(Saved data entries)
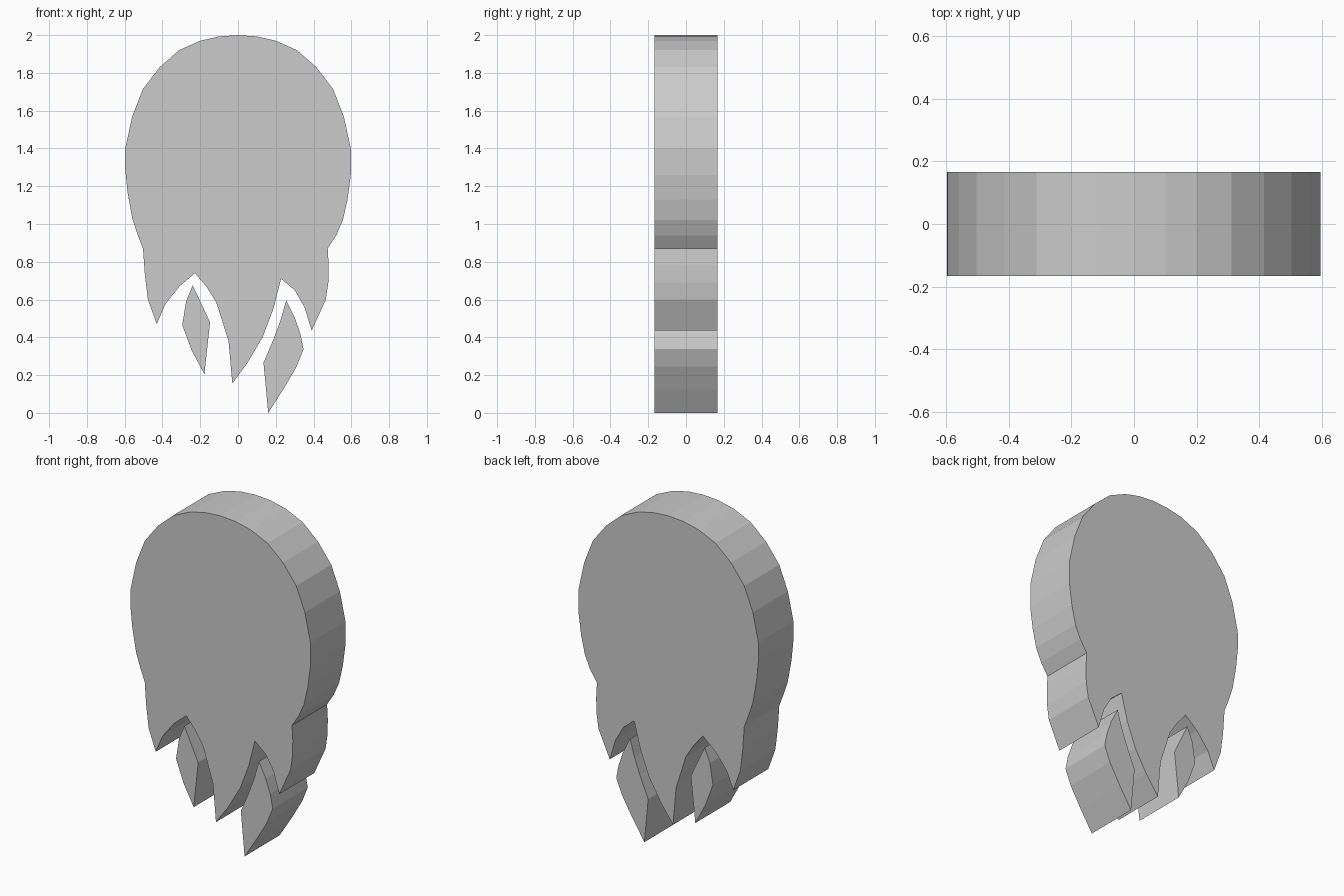
import bpy, bmesh

HALF_DEPTH = 0.166


def slab(name, outline):
    """Extrude an x-z outline into a solid centred on y = 0."""
    bm = bmesh.new()
    front = bm.faces.new([bm.verts.new((x, -HALF_DEPTH, z)) for x, z in outline])
    back = bmesh.ops.extrude_face_region(bm, geom=[front])["geom"]
    bmesh.ops.translate(bm, vec=(0, 2 * HALF_DEPTH, 0),
                        verts=[v for v in back if isinstance(v, bmesh.types.BMVert)])
    bmesh.ops.recalc_face_normals(bm, faces=bm.faces[:])
    mesh = bpy.data.meshes.new(name)
    bm.to_mesh(mesh)
    bm.free()
    obj = bpy.data.objects.new(name, mesh)
    bpy.context.collection.objects.link(obj)
    return obj


# Rounded dome, mirrored about x = 0
dome_half = [(0.10, 1.993), (0.20, 1.97), (0.312, 1.92), (0.415, 1.83),
             (0.503, 1.715), (0.56, 1.57), (0.597, 1.40)]
dome = [(-x, z) for x, z in reversed(dome_half)] + [(0, 2.0)] + dome_half

# Right cheek, pointed fringe and left cheek
right_cheek = [(0.597, 1.26), (0.58, 1.13), (0.555, 1.02), (0.52, 0.94), (0.475, 0.87)]
fringe = [(0.48, 0.78), (0.478, 0.69), (0.465, 0.60), (0.39, 0.435),
          (0.352, 0.56), (0.30, 0.65), (0.228, 0.71),
          (0.187, 0.55), (0.13, 0.40), (0.05, 0.265), (-0.03, 0.155),
          (-0.05, 0.38), (-0.115, 0.585), (-0.165, 0.665), (-0.228, 0.74),
          (-0.31, 0.67), (-0.385, 0.575), (-0.43, 0.47),
          (-0.477, 0.60), (-0.493, 0.73)]
left_cheek = [(-0.503, 0.87), (-0.53, 0.94), (-0.56, 1.03), (-0.585, 1.17), (-0.598, 1.30)]
slab("main_body", dome + right_cheek + fringe + left_cheek)

# Loose shards below the fringe
slab("left_shard", [(-0.24, 0.675), (-0.19, 0.57), (-0.148, 0.48), (-0.178, 0.205),
                    (-0.245, 0.33), (-0.295, 0.465), (-0.275, 0.59)])
slab("right_shard", [(0.255, 0.595), (0.30, 0.505), (0.33, 0.42), (0.347, 0.337),
                     (0.31, 0.245), (0.24, 0.125), (0.16, 0.0), (0.135, 0.265),
                     (0.19, 0.395), (0.225, 0.49)])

■ Exercise objective
Leaving out the pictures, repeat the data above exactly.

■ Solution to this problem
import bpy, bmesh

HALF_DEPTH = 0.166


def slab(name, outline):
    """Extrude an x-z outline into a solid centred on y = 0."""
    bm = bmesh.new()
    front = bm.faces.new([bm.verts.new((x, -HALF_DEPTH, z)) for x, z in outline])
    back = bmesh.ops.extrude_face_region(bm, geom=[front])["geom"]
    bmesh.ops.translate(bm, vec=(0, 2 * HALF_DEPTH, 0),
                        verts=[v for v in back if isinstance(v, bmesh.types.BMVert)])
    bmesh.ops.recalc_face_normals(bm, faces=bm.faces[:])
    mesh = bpy.data.meshes.new(name)
    bm.to_mesh(mesh)
    bm.free()
    obj = bpy.data.objects.new(name, mesh)
    bpy.context.collection.objects.link(obj)
    return obj


# Rounded dome, mirrored about x = 0
dome_half = [(0.10, 1.993), (0.20, 1.97), (0.312, 1.92), (0.415, 1.83),
             (0.503, 1.715), (0.56, 1.57), (0.597, 1.40)]
dome = [(-x, z) for x, z in reversed(dome_half)] + [(0, 2.0)] + dome_half

# Right cheek, pointed fringe and left cheek
right_cheek = [(0.597, 1.26), (0.58, 1.13), (0.555, 1.02), (0.52, 0.94), (0.475, 0.87)]
fringe = [(0.48, 0.78), (0.478, 0.69), (0.465, 0.60), (0.39, 0.435),
          (0.352, 0.56), (0.30, 0.65), (0.228, 0.71),
          (0.187, 0.55), (0.13, 0.40), (0.05, 0.265), (-0.03, 0.155),
          (-0.05, 0.38), (-0.115, 0.585), (-0.165, 0.665), (-0.228, 0.74),
          (-0.31, 0.67), (-0.385, 0.575), (-0.43, 0.47),
          (-0.477, 0.60), (-0.493, 0.73)]
left_cheek = [(-0.503, 0.87), (-0.53, 0.94), (-0.56, 1.03), (-0.585, 1.17), (-0.598, 1.30)]
slab("main_body", dome + right_cheek + fringe + left_cheek)

# Loose shards below the fringe
slab("left_shard", [(-0.24, 0.675), (-0.19, 0.57), (-0.148, 0.48), (-0.178, 0.205),
                    (-0.245, 0.33), (-0.295, 0.465), (-0.275, 0.59)])
slab("right_shard", [(0.255, 0.595), (0.30, 0.505), (0.33, 0.42), (0.347, 0.337),
                     (0.31, 0.245), (0.24, 0.125), (0.16, 0.0), (0.135, 0.265),
                     (0.19, 0.395), (0.225, 0.49)])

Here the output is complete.